  10. Life and Values

    Let me know if you find it, because I would really like to know if that is what is going on. In discussing this with my wife last night, I wondered whether I was drifting into intrinsicism, but my conclusion right now is that I am not. I don't believe that human lives are of value regardless of whether they benefit me. I believe they may benefit me regardless of whether I know them. I don't believe that the life of another human being is of greater worth than all of my values. I believe it is of greater worth than the life of a pet. I don't believe that the life of every human being is more valuable than my pet. I believe that it is better to assume that it is and risk the value of the pet, than assume that it isn't and risk the value of the human. I don't believe that it is always best to make that assumption. I believe that it is the proper assumption to make when one is living in a rational society. Whether USA 2005 is such a society is a question for another thread, and it's not a question I can answer.
  11. Life and Values

    Oh, that's not true! We're all pet owners here. We're not squeamish.
  12. Life and Values

    (Emphasis added.)
  13. Life and Values

    I'm not sure who has answered "no", but I think I should point out that my answer came down to "yes, but only in a context where humans have become a disvalue." See AS, Book II, Chapter 7.
  14. Life and Values

    I don't follow that. Choosing between a dearly loved pet that's drowning and a perfect stranger who is drowning is choosing between a dying human and a dying animal. I think you meant for this to be qualified more, but I'm not sure what to add to correctly understand it.
  15. Life and Values

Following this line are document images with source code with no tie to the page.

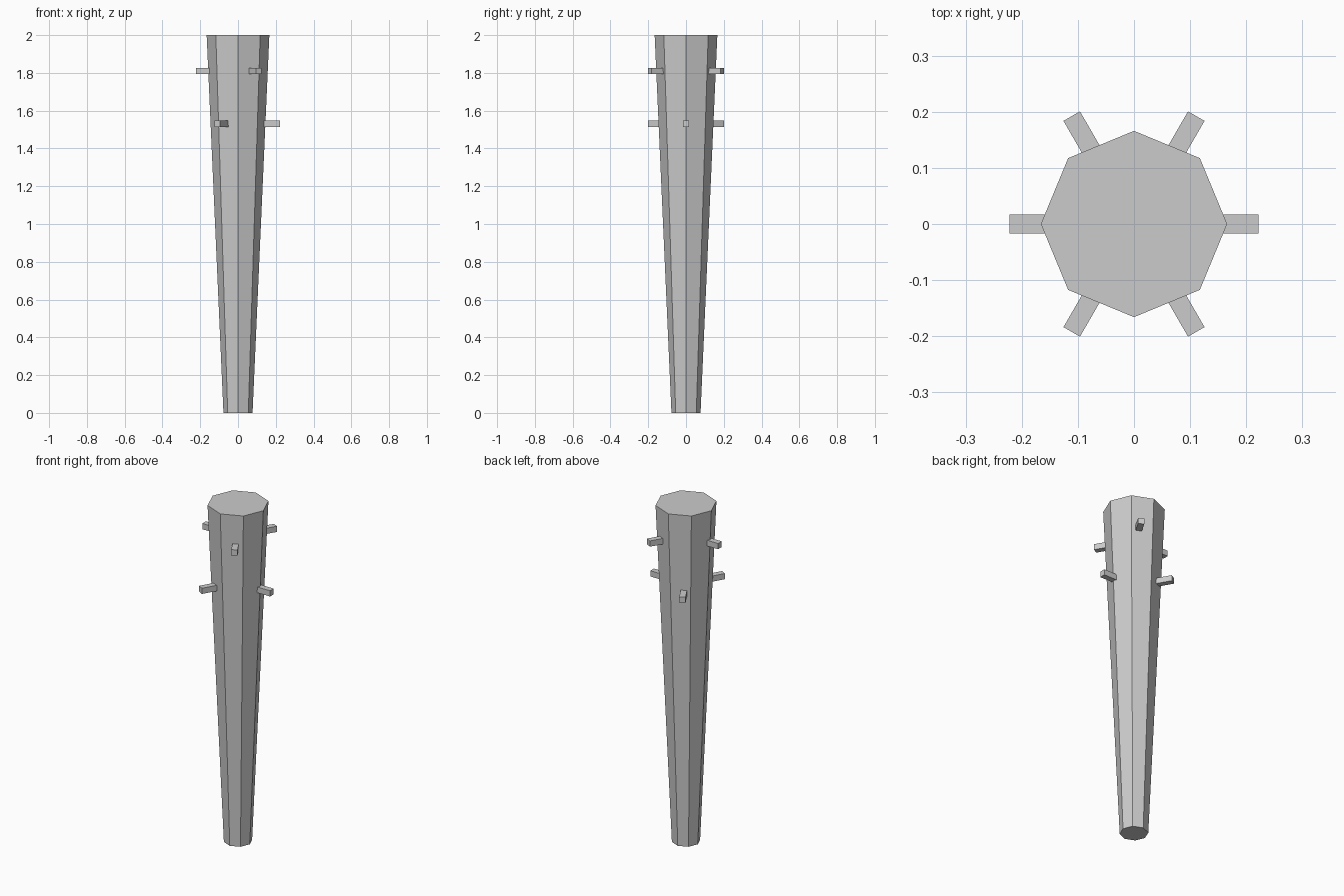
import bpy
from math import radians, cos, sin

if "Cube" in bpy.data.objects:
    bpy.data.objects.remove(bpy.data.objects["Cube"])

# Tapered eight-sided club body, corners on the x and y axes
bpy.ops.mesh.primitive_cone_add(vertices=8, radius1=0.077, radius2=0.166,
                                depth=2.0, location=(0, 0, 1.0))
bpy.context.object.name = "club_body"

PEG_WIDTH = 0.034
PEG_INNER, PEG_OUTER = 0.11, 0.222


def peg(name, angle, z):
    """Square peg pointing outwards from the body."""
    a = radians(angle)
    mid = (PEG_INNER + PEG_OUTER) / 2
    bpy.ops.mesh.primitive_cube_add(size=1, location=(mid * cos(a), mid * sin(a), z),
                                    rotation=(0, 0, a))
    obj = bpy.context.object
    obj.name = name
    obj.scale = (PEG_OUTER - PEG_INNER, PEG_WIDTH, PEG_WIDTH)


# Two staggered rings of three pegs
for ring, z, start in (("lower", 1.53, 0), ("upper", 1.81, 60)):
    for i in range(3):
        peg(f"{ring}_peg_{i + 1}", start + 120 * i, z)
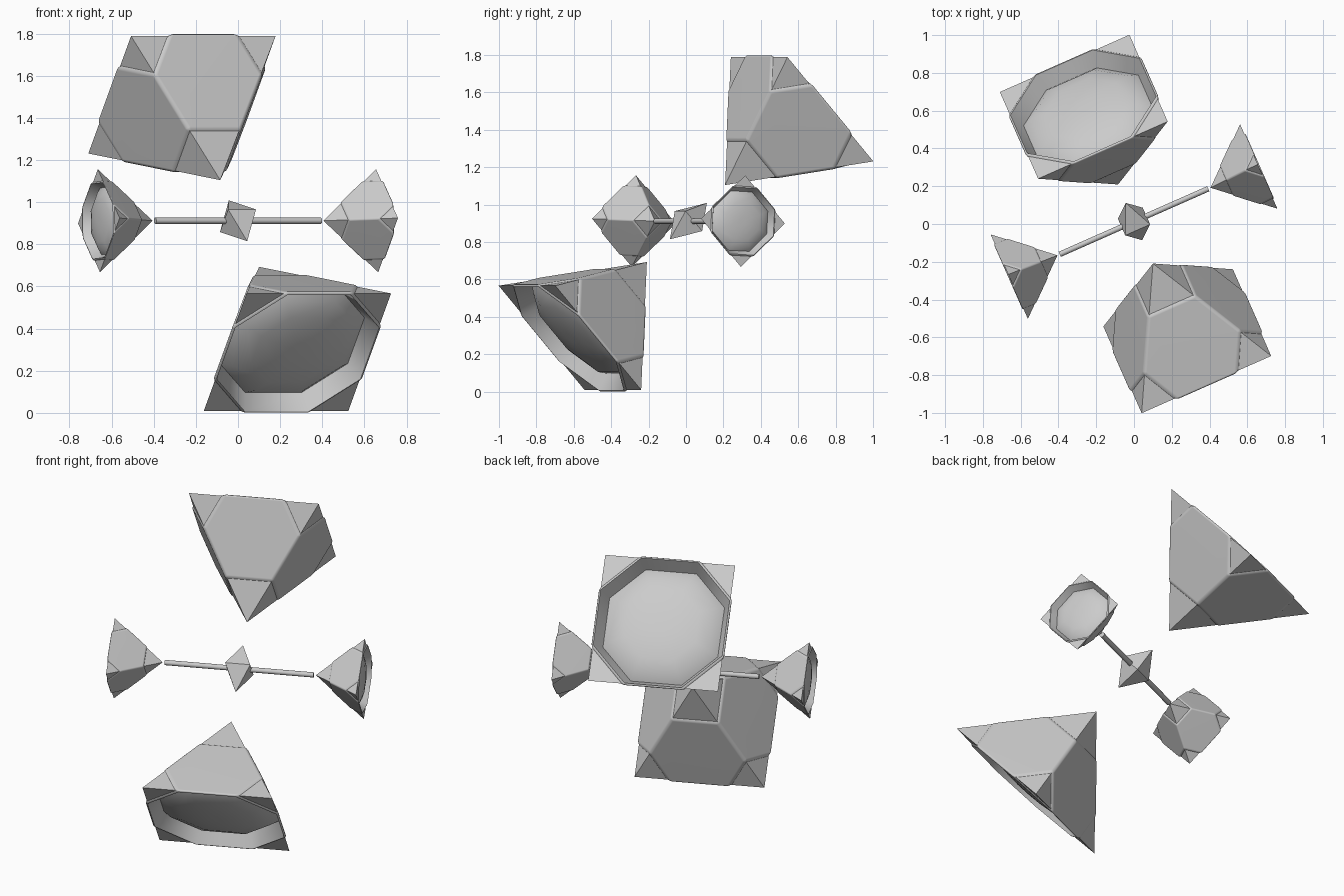
import bpy, bmesh, math
from mathutils import Vector, Matrix

cube = bpy.data.objects.get("Cube")
if cube:
    bpy.data.objects.remove(cube, do_unlink=True)

grey = bpy.data.materials.new("plain grey")
grey.use_nodes = True
grey.diffuse_color = (0.6, 0.6, 0.6, 1)
grey.node_tree.nodes["Principled BSDF"].inputs["Base Color"].default_value = (0.6, 0.6, 0.6, 1)

# Shared tilted frame: U along the rods, N along the large pieces, T across both
A = math.atan2(0.404, 0.915)
E = math.radians(42)
U = Vector((math.cos(A), math.sin(A), 0))
W = Vector((-math.sin(A), math.cos(A), 0))
Z = Vector((0, 0, 1))
N = W * math.cos(E) + Z * math.sin(E)
T = Z * math.cos(E) - W * math.sin(E)

H = 0.807            # apex depth of a pyramid with a unit base
APEX = Vector((0, 0, -H))
CORNERS = [Vector((x, y, 0)) for x, y in ((.5, .5), (-.5, .5), (-.5, -.5), (.5, -.5))]
CUT, APEX_CUT = 0.28, 0.35


def frame(axis, side, origin, scale):
    """Matrix with local z along axis and local x along side."""
    up = axis.cross(side)
    m = Matrix((side, up, axis)).transposed().to_4x4()
    return Matrix.Translation(origin) @ m @ Matrix.Scale(scale, 4)


def finish(bm, name, matrix, smooth=False):
    bmesh.ops.recalc_face_normals(bm, faces=bm.faces)
    bm.transform(matrix)
    mesh = bpy.data.meshes.new(name)
    bm.to_mesh(mesh)
    bm.free()
    mesh.materials.append(grey)
    obj = bpy.data.objects.new(name, mesh)
    bpy.context.collection.objects.link(obj)
    if smooth:
        bpy.ops.object.select_all(action='DESELECT')
        obj.select_set(True)
        bpy.context.view_layer.objects.active = obj
        bpy.ops.object.shade_smooth_by_angle(angle=math.radians(50))
    return obj


def body(name, matrix, swell):
    """Pyramid with its five corners cut off, rounded edges and a domed base in a groove."""
    bm = bmesh.new()
    rim, low, tip = [], [], []
    for i, c in enumerate(CORNERS):
        prev, nxt = CORNERS[i - 1], CORNERS[(i + 1) % 4]
        rim += [bm.verts.new(c.lerp(prev, CUT)), bm.verts.new(c.lerp(nxt, CUT))]
        low.append(bm.verts.new(c.lerp(APEX, CUT)))
        tip.append(bm.verts.new(APEX.lerp(c, APEX_CUT)))
    bm.faces.new(tip)
    bm.faces.new(rim)
    for i in range(4):
        j = (i + 1) % 4
        bm.faces.new((rim[2 * i], rim[2 * i + 1], low[i]))
        bm.faces.new((rim[2 * i + 1], rim[2 * j], low[j], tip[j], tip[i], low[i]))
    bmesh.ops.recalc_face_normals(bm, faces=bm.faces)
    bmesh.ops.bevel(bm, geom=bm.edges[:], offset=0.022, segments=3, affect='EDGES', profile=0.5)
    # stands slightly proud of the corner tips
    c = Vector((0, 0, -0.28))
    for v in bm.verts:
        v.co = c + (v.co - c) * swell
    # groove inside the rim, then a dome rising back to the base level
    base = max(bm.faces, key=lambda f: f.calc_center_median().z + f.calc_area())
    rim = list(base.verts)
    bm.faces.remove(base)
    ring, count = rim, len(rim)
    for s, d in ((0.89, 0.11), (0.76, 0.055), (0.55, 0.02), (0.3, 0.003), (0.1, 0.0)):
        inner = [bm.verts.new((v.co.x * s, v.co.y * s, -d)) for v in rim]
        for k in range(count):
            n = (k + 1) % count
            bm.faces.new((ring[k], ring[n], inner[n], inner[k]))
        ring = inner
    bm.faces.new(ring)
    obj = finish(bm, name, matrix, True)
    # keeps the large faces flat beside the rounded edges
    mod = obj.modifiers.new("flat faces", 'WEIGHTED_NORMAL')
    mod.keep_sharp = True


def tips(name, matrix):
    """Flat corner pieces of the pyramid."""
    bm = bmesh.new()

    def spike(point, base):
        top = bm.verts.new(point)
        vs = [bm.verts.new(p) for p in base]
        bm.faces.new(vs)
        for k in range(len(vs)):
            bm.faces.new((top, vs[k], vs[(k + 1) % len(vs)]))

    for i, c in enumerate(CORNERS):
        spike(c, [c.lerp(p, CUT) for p in (CORNERS[i - 1], CORNERS[(i + 1) % 4], APEX)])
    spike(APEX, [APEX.lerp(c, APEX_CUT) for c in CORNERS])
    finish(bm, name, matrix)


# Four pyramids: large pair along N, small pair along U
BIG = Vector((0.008, 0, 0.899))
MID = Vector((0, 0.013, 0.912))
for label, sign in (("upper", 1), ("lower", -1)):
    m = frame(N * sign, U, BIG + N * sign * 0.913, 0.75)
    body(label + "_large_body", m, 1.04)
    tips(label + "_large_tips", m)
for label, sign in (("left", 1), ("right", -1)):
    m = frame(U * sign, T, MID + U * sign * 0.722, 0.346)
    body(label + "_small_body", m, 1.06)
    tips(label + "_small_tips", m)
    # rod from the core to the small pyramid
    bm = bmesh.new()
    bmesh.ops.create_cone(bm, cap_ends=True, segments=12, radius1=0.015, radius2=0.015, depth=0.38)
    finish(bm, label + "_rod", frame(U * sign, T, MID + U * sign * 0.24, 1), True)

# Stretched octahedral core
bm = bmesh.new()
D1, D2 = (U + T).normalized() * 0.102, (T - U).normalized() * 0.102
ring = [bm.verts.new(p) for p in (D1, D2, -D1, -D2)]
for end in (N * 0.145, -N * 0.145):
    e = bm.verts.new(end)
    for k in range(4):
        bm.faces.new((e, ring[k], ring[(k + 1) % 4]))
finish(bm, "core", Matrix.Translation(MID))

    I would like some clarification of what is meant by "potential value." I've avoided that phrase in my argument, because I don't really know what it means. On the face of it, it seems to mean that the person must be potentially more valuable than the cat. Well, potentially, the person could turn out to be the love of your life, or the best friend you ever had. That potential is there in any stranger that you meet. Surely, anyone of us would save his spouse or best friend over his pet, so if we're talking of potentialities, then the stranger is the winner hands down. His potential value is immeasurably large. For all we know, he could be a real-life John Galt. (Please don't respond that John Galt wouldn't be flailing about helplessly in the water. Imagine another hypothetical more suitable, like the one I suggested about a car accident.) But then maybe along with the potentiality you have to assign a probability of the potentiality being actualized. If you would only want to save the person if he was someone you could fall in love with, or become best friends with, you might count the probability of that as being pretty low, and not worth the 100% certainty of losing the pet. I don't understand how these potentialities and probabilities are reckoned, though, so I don't know how to use any of that in an argument. I think I would understand their position better if the people arguing in favor of saving the pet would tell me what would have to be true about the human in question before they would consider saving him instead.